An Iranian paradox: Officially, many things are not permitted, yet with Persian ingenuity, almost everything is possible. Wry docu “Head Wind,” by acclaimed helmer Mohammad Rasoulof (“The Twilight,” “Iron Island”), provides a candid insider’s look at how his authoritarian government aims to control the flow of information into the country and how his compatriots, thirsty for knowledge and freedom of expression, slyly attempt to bend the rules. Combining pointed interviews and probing camerawork, this fascinating pic is prime fest fare and a natural for international broadcasters. Ironically, it’s unlikely to be legally screened on home turf.
A sociologist by training, Rasoulof researched this pet project over two years and produced it himself, clearly obtaining the trust of his unidentified interviewees, some of whom discuss and demonstrate clandestine activities that could earn them fines, jail time or worse. Some might even perceive the pic as encouraging rebellion, and thus itself a head wind to the vessel of the state. More than an undercover investigation, it gains unusual currency via its frank commentary from an atypical cross-section of the population.
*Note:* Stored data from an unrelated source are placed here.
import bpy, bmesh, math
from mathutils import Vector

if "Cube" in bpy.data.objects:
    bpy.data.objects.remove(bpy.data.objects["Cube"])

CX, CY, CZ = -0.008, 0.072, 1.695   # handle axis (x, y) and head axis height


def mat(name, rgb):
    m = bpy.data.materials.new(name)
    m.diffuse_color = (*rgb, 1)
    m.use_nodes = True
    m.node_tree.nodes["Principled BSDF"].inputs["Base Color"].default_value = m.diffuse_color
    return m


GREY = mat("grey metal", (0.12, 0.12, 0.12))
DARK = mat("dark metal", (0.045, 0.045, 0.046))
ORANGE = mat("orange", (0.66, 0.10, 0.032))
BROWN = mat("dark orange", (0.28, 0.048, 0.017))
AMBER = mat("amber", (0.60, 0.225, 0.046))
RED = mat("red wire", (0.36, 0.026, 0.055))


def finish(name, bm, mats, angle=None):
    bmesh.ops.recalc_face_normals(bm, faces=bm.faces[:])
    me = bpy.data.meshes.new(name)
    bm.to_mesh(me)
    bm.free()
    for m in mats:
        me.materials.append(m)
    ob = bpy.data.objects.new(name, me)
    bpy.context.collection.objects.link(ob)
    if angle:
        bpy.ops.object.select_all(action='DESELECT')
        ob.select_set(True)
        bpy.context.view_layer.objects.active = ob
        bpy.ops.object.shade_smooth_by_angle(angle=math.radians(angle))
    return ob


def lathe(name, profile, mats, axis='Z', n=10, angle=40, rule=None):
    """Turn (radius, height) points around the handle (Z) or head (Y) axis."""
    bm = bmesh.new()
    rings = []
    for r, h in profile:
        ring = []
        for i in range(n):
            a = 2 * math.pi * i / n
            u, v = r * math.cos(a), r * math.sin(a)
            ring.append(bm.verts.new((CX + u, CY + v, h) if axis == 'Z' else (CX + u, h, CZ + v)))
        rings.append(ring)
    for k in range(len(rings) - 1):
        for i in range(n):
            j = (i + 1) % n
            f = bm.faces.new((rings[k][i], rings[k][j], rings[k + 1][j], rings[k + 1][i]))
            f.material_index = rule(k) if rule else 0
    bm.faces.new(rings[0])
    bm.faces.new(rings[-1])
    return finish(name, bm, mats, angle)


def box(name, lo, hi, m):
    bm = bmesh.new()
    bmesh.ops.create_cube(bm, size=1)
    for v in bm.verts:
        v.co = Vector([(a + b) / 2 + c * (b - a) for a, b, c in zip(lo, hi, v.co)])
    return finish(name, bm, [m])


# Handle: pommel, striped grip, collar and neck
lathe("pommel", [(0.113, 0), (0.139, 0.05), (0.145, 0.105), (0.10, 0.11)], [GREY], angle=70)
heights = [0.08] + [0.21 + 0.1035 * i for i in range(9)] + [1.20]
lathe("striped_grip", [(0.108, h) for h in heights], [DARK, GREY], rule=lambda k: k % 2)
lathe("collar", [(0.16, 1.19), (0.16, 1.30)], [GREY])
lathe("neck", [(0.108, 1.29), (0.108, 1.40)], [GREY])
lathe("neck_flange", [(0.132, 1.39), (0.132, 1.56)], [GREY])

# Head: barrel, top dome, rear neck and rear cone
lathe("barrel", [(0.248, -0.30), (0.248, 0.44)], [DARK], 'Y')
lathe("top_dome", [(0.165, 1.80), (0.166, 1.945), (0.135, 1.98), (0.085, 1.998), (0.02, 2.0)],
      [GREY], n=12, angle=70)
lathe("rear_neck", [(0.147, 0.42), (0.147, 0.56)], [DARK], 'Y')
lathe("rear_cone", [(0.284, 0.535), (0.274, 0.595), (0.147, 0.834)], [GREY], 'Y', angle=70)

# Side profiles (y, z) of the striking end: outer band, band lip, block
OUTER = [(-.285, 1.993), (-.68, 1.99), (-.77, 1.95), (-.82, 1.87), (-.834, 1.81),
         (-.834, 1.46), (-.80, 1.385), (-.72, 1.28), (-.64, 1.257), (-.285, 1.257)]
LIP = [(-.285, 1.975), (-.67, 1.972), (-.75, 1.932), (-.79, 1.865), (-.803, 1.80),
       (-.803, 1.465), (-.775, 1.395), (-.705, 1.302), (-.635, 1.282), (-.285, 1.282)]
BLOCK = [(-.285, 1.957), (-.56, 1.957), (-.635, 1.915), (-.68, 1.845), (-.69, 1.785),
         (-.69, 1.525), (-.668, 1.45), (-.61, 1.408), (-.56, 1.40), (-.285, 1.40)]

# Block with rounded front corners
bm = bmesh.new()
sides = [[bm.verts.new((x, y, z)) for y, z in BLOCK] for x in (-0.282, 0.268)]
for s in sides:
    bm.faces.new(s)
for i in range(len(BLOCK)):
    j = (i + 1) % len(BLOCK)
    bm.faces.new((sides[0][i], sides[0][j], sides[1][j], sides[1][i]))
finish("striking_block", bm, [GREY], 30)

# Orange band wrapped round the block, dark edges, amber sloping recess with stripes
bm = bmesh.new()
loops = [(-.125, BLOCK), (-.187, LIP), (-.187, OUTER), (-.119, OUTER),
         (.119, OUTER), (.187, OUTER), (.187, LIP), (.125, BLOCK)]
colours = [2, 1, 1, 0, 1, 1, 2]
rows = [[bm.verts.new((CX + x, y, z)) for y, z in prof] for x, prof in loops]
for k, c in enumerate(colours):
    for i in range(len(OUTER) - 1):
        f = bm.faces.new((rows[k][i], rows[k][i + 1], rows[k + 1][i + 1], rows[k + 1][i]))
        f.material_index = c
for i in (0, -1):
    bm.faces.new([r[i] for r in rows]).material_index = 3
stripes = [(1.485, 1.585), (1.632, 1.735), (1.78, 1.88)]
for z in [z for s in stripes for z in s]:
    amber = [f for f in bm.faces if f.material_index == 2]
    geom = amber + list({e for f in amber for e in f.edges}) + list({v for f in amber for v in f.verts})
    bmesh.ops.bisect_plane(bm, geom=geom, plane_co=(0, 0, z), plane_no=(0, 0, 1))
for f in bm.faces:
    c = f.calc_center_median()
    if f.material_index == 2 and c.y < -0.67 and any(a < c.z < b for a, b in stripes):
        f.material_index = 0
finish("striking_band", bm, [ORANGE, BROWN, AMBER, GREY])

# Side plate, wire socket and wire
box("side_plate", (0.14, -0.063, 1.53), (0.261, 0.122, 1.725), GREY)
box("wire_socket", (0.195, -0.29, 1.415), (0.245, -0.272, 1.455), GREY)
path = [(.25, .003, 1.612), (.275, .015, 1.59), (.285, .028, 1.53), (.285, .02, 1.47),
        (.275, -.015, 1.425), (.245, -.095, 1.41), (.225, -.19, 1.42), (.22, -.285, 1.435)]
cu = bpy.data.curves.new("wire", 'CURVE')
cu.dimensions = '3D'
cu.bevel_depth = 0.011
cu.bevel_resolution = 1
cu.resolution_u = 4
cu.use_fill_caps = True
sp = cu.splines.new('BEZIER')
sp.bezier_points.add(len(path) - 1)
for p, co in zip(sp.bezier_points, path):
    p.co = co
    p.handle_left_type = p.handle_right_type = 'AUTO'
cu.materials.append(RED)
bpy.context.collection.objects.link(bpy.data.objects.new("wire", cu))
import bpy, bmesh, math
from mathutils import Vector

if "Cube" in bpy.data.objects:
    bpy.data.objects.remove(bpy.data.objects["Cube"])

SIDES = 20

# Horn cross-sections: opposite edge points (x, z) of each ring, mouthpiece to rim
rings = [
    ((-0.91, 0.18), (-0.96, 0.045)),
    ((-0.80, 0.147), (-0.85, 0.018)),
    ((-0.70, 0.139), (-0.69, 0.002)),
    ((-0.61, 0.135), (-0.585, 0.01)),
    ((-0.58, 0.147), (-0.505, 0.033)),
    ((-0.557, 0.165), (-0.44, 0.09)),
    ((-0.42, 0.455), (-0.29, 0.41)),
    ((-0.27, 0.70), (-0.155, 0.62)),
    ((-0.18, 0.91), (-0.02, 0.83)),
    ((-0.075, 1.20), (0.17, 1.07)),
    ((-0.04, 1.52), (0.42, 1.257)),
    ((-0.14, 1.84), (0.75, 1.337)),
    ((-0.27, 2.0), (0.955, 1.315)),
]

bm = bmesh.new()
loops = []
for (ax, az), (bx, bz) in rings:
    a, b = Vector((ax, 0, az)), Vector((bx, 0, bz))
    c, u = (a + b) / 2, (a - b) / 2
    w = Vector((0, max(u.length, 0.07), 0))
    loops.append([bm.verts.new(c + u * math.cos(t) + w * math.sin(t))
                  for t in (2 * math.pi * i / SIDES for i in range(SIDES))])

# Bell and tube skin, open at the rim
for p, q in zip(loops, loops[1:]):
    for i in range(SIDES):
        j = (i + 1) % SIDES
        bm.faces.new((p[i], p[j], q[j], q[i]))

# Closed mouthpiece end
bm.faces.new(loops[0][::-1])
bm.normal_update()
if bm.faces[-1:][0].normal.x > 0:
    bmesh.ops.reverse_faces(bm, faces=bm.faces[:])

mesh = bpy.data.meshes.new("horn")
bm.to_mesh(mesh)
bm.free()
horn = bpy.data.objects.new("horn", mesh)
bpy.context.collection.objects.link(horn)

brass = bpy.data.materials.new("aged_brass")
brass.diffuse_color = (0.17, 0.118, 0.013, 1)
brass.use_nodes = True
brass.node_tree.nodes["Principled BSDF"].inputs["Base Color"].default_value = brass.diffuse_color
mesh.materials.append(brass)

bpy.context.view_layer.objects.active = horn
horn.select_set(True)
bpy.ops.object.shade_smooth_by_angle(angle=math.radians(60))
Because Iranian TV stations offer only government-approved news and entertainment, banned satellite dishes are nearly ubiquitous. Rasoulof visits isolated villages with “boosting antennas,” nomadic tribesmen with generator-powered satellites and upscale urban homes with dishes hidden on the roof.
Queried about their viewing habits, some claim to have “immoral channels” blocked, while others clearly enjoy access to film fare from Hollywood to Bollywood. Many seek world news, noting the importance of seeing how others view Iran. A middle-class teen references strict rules governing behavior and dress of women and youth outside the home, claiming that with all the criticism she’s subject to, she’d rather stay in and watch foreign TV.
Helmer tracks three dish installers as they fill orders and learns how they find their business. He also follows a purveyor of black-market entertainment who maintains lists of his clients’ viewing and proudly makes recommendations based on their tastes.
The DVD man leads him to a studio where contraband from Dubai and Malaysia is dubbed or subtitled. Even the dubbers often modify what they consider “socially unacceptable material,” and amusingly demonstrate how they can add sleeves and raise a neckline on a Western woman’s revealing dress.
The Internet constitutes another important battlefront in the information war. An articulate former journalist from a banned reformist newspaper demonstrates how the government uses filtering to block access to certain sites, but proxies can unblock the filtered ones.
Strong tech package boasts some poetically beautiful camerawork of the countryside from the helmer’s longtime d.p. Reza Jalali. Rasoulof proves his own resourcefulness in countering a filming ban by cleverly editing photos of police destroying satellite dishes into an action montage.